Makes one wonder, as well, if they can get it done in a cell phone that costs $600, why not in a DSLR that costs 3-20 times as much.
Indeed an intriguing contrast.
Some pessimistic options:
(a) The far smaller sensors of phone-camera modules make it easier to move the photosite signals at the high rates needed, due to shorter signal paths.
b) Designs that support higher read-rates compromise on still image quality (e.g. dynamic range), a trade-off that is more acceptable in phones than in SLRs ... at least amongst customers who think that the most important review of a new SLR is the one from DXO!
Some more hopeful thoughts:
(c) SlR sensors and processing chips have been designed by and /or for companies with a heavy still-photography priority, who have simply not put as much effort into video support ... yet.
(d) Companies like Canon and Nikon are tied to their separate, proprietary, in-house processing chip designs, that cannot keep up with the technological progress in the far larger and far more vigorously competitive world of ARM processors and UNIX-based operating systems. The OS options include not only Android (which ironically, was originally developed with cameras in mind, before Google bought it) but other Linux-based options, and derivatives of Free BSD, like Darwin, the open source guts of iOS. This too could change: Samsung and Nikon have tested the Android waters in some compacts.
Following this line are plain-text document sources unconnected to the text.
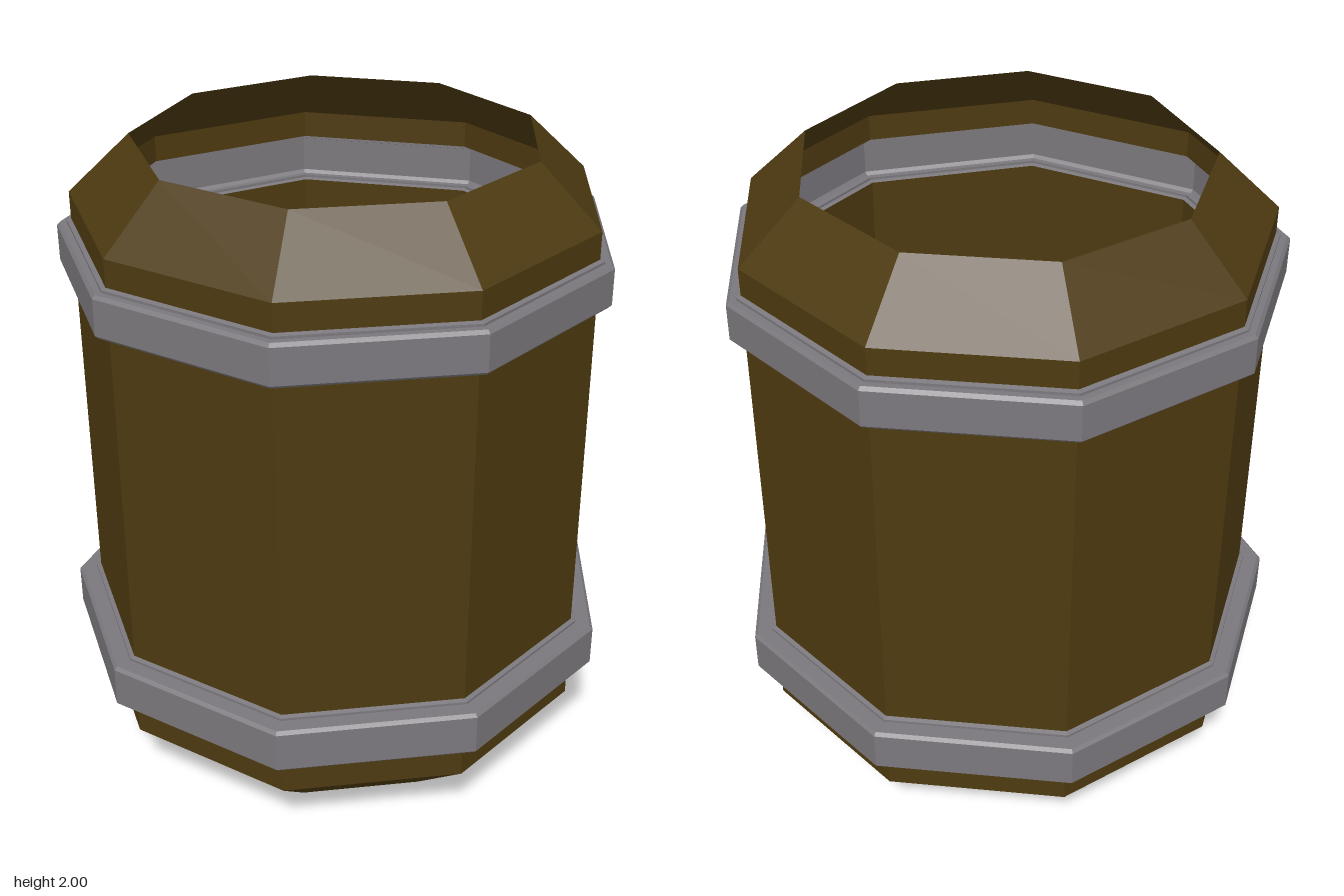
import * as THREE from 'three';

const SIDES = 9;

// Open nine-sided shell from [radius, height] pairs, one corner pointing to +x
function ringShell(name, profile, material) {
  const points = profile.map(([r, y]) => new THREE.Vector2(r, y));
  const geometry = new THREE.LatheGeometry(points, SIDES, Math.PI / 2).toNonIndexed();
  geometry.computeVertexNormals();
  const mesh = new THREE.Mesh(geometry, material);
  mesh.name = name;
  return mesh;
}

// Metal hoop: a hollow channel with bevelled lips, open towards the inside
function hoop(name, wall, outer, bottom, top, material) {
  const lip = wall + 0.014;
  return ringShell(name, [
    [wall, bottom - 0.012],
    [lip, bottom - 0.008],
    [lip, bottom],
    [outer - 0.01, bottom],
    [outer, bottom + 0.01],
    [outer, top - 0.01],
    [outer - 0.01, top],
    [lip, top],
    [lip, top + 0.008],
    [wall, top + 0.012],
  ], material);
}

export function createModel() {
  const wood = new THREE.MeshStandardMaterial({ color: 0x4d3a10, flatShading: true, side: THREE.DoubleSide });
  wood.name = 'dark wood';
  const metal = new THREE.MeshStandardMaterial({ color: 0x7b787d, flatShading: true, side: THREE.DoubleSide });
  metal.name = 'grey metal';

  const WALL = 0.794;
  const barrel = new THREE.Group();
  barrel.name = 'barrel';

  // Wooden sections between the hoops, open at both ends
  barrel.add(
    ringShell('lowerStaves', [[0.541, 0], [WALL, 0.225], [WALL, 0.343]], wood),
    ringShell('middleStaves', [[WALL, 0.512], [WALL, 1.583]], wood),
    ringShell('upperStaves', [[WALL, 1.737], [WALL, 1.82], [0.606, 2]], wood),
  );

  // Hoops, the lower one slightly wider
  barrel.add(
    hoop('lowerHoop', WALL, 0.866, 0.355, 0.5, metal),
    hoop('upperHoop', WALL, 0.838, 1.595, 1.725, metal),
  );

  // Centre the odd-sided outline on x
  barrel.position.x = -0.026;

  const model = new THREE.Group();
  model.name = 'openBarrel';
  model.add(barrel);
  return model;
}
P. S. in case I worried anyone, I certainly do not mean that SLRs should adopt a phone's style of user interface or apps; just using those core technologies as a platform, "under the hood".